> _Supplied material_:
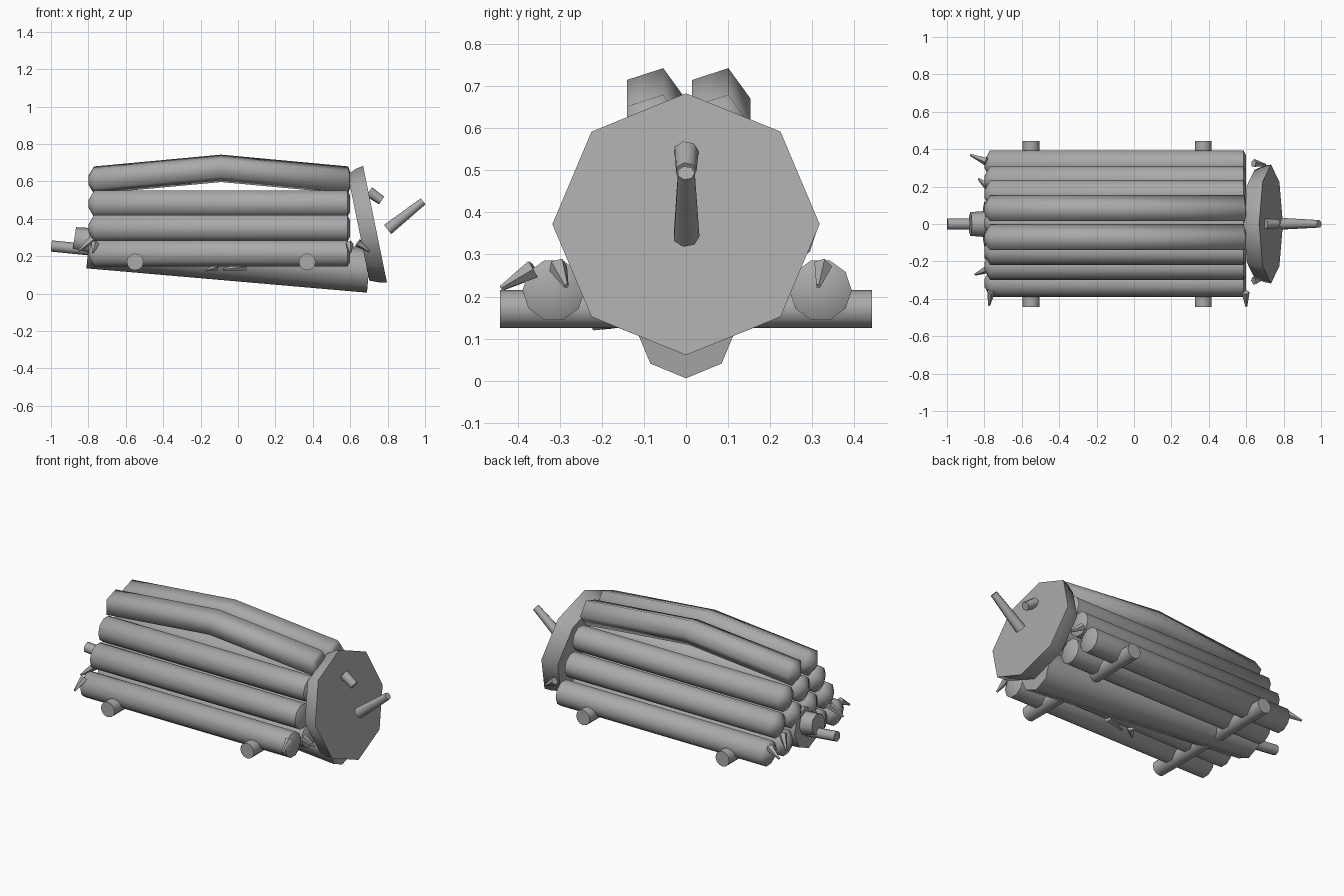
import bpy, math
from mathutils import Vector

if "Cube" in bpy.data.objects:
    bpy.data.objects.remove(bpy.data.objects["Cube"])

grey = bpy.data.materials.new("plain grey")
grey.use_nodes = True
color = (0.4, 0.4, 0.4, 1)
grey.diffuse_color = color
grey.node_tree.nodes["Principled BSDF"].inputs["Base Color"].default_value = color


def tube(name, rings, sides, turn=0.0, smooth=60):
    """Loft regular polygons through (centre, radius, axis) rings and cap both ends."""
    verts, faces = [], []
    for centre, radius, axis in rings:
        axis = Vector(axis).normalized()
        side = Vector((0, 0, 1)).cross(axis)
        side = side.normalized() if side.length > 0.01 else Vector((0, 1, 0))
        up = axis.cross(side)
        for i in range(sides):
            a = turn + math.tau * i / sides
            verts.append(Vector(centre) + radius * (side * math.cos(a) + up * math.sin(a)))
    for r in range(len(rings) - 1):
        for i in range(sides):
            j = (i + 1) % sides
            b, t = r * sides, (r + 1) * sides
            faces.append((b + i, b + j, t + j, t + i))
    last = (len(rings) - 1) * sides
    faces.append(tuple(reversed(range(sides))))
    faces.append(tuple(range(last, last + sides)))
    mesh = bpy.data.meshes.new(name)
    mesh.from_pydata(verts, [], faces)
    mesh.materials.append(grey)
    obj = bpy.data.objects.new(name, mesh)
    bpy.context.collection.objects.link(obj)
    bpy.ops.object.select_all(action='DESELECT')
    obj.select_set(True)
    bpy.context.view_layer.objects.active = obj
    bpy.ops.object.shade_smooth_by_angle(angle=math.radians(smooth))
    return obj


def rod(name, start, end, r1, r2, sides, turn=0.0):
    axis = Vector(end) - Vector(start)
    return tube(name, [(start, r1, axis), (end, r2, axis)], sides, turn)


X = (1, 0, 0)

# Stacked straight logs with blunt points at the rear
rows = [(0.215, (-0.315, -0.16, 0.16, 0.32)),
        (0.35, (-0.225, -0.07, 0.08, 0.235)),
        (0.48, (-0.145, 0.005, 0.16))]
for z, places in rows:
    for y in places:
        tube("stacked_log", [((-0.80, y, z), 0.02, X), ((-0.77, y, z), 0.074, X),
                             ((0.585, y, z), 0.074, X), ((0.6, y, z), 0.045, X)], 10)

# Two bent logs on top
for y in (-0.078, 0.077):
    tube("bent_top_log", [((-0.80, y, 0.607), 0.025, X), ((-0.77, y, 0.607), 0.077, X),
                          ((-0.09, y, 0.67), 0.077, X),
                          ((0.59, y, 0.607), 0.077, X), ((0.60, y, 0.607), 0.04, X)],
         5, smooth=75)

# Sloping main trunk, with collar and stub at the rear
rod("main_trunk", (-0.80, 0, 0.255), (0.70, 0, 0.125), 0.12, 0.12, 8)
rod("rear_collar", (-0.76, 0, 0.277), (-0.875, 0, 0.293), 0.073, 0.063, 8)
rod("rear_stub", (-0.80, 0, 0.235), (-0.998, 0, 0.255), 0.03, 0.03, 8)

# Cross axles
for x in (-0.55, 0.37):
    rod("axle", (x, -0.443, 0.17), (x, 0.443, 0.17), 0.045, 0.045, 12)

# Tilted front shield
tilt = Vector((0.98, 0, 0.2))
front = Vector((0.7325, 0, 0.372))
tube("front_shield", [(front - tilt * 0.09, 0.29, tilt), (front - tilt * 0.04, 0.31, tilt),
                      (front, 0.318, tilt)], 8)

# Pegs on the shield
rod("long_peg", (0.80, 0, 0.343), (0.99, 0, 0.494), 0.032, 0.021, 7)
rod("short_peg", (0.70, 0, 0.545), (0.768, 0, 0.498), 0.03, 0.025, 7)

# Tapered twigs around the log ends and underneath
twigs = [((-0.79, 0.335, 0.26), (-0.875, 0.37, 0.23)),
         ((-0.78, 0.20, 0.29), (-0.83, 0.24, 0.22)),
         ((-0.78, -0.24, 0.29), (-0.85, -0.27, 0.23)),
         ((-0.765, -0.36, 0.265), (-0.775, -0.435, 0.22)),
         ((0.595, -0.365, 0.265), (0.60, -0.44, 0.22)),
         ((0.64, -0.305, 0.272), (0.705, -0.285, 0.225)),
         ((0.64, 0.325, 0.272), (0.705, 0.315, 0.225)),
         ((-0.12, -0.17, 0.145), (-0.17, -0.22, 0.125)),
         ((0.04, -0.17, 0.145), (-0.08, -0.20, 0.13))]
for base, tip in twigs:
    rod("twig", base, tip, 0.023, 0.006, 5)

...

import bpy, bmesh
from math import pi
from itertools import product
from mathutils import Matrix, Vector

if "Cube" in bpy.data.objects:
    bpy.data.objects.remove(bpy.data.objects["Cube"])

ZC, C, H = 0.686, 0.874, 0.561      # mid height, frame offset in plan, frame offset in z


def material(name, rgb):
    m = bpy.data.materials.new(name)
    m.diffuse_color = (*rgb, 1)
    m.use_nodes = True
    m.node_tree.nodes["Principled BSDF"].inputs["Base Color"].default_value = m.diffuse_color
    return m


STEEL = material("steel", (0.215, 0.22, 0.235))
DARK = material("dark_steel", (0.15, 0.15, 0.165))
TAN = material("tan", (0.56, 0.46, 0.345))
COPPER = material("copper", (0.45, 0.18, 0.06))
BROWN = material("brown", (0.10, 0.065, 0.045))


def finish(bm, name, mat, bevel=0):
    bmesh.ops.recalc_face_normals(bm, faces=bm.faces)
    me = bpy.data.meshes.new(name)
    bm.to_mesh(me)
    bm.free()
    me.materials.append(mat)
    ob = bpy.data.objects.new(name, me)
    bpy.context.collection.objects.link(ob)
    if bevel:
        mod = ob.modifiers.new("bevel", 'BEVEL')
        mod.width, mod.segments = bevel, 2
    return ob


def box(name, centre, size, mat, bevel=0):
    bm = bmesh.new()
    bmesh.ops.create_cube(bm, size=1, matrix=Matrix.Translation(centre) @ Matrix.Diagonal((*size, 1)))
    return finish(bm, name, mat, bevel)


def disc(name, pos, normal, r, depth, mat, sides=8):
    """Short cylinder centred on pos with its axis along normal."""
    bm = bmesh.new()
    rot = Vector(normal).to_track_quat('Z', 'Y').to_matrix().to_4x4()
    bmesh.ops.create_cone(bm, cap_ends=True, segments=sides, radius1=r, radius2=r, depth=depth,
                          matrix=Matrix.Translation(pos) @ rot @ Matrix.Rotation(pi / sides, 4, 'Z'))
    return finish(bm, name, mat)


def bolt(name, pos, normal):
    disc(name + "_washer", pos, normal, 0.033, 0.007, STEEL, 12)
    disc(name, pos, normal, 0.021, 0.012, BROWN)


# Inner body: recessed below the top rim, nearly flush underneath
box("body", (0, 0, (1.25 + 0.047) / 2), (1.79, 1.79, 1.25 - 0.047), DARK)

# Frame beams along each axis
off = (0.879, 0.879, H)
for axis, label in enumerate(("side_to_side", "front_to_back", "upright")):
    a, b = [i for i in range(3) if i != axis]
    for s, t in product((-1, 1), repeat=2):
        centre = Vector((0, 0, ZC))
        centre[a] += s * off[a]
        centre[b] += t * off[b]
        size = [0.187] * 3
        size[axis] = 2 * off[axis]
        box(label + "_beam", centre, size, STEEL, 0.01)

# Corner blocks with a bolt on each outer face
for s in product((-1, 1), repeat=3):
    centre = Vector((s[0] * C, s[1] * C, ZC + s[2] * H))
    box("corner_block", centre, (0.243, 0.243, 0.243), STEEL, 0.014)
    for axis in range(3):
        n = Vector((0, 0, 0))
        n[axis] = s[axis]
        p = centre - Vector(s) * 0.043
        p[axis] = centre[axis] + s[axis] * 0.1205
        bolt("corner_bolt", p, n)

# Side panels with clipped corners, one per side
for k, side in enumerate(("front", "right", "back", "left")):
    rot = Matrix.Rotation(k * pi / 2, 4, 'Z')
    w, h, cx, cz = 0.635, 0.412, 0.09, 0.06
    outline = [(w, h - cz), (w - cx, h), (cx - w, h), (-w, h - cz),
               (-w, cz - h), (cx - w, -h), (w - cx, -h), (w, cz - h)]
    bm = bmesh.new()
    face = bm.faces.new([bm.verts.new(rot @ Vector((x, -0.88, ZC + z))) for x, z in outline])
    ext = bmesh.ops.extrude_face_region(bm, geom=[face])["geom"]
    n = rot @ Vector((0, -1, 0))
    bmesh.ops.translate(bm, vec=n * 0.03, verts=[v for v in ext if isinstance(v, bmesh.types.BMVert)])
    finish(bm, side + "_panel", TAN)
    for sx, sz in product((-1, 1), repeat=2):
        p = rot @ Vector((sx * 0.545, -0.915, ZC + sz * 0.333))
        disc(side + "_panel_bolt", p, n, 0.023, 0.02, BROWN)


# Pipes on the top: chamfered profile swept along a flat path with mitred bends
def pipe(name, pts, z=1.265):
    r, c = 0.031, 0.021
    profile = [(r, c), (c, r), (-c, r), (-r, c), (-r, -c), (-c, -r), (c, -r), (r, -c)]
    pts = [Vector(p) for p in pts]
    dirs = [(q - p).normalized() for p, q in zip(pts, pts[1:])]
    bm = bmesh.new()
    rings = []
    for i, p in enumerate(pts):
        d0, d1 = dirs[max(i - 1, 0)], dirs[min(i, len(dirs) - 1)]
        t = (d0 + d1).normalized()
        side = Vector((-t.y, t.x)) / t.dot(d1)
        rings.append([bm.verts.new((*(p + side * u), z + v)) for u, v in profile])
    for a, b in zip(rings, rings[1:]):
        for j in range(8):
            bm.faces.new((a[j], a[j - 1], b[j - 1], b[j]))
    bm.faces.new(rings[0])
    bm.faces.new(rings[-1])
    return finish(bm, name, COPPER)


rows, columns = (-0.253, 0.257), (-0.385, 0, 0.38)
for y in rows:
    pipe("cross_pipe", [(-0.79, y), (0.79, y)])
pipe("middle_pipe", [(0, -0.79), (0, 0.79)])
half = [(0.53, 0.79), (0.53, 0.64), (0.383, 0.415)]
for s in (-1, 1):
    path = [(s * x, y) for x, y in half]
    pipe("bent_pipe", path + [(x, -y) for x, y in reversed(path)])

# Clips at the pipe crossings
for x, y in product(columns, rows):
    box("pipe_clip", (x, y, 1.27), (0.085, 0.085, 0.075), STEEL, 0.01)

> _Task brief_: Look above for the line with "(0.48, (-0.145, 0.005, 0.16))]" and the line with "0.12, 0.12, 8)", and reproduce exactly those two lines plus every line between, nothing more.

> _Output for this exercise_:
        (0.48, (-0.145, 0.005, 0.16))]
for z, places in rows:
    for y in places:
        tube("stacked_log", [((-0.80, y, z), 0.02, X), ((-0.77, y, z), 0.074, X),
                             ((0.585, y, z), 0.074, X), ((0.6, y, z), 0.045, X)], 10)

# Two bent logs on top
for y in (-0.078, 0.077):
    tube("bent_top_log", [((-0.80, y, 0.607), 0.025, X), ((-0.77, y, 0.607), 0.077, X),
                          ((-0.09, y, 0.67), 0.077, X),
                          ((0.59, y, 0.607), 0.077, X), ((0.60, y, 0.607), 0.04, X)],
         5, smooth=75)

# Sloping main trunk, with collar and stub at the rear
rod("main_trunk", (-0.80, 0, 0.255), (0.70, 0, 0.125), 0.12, 0.12, 8)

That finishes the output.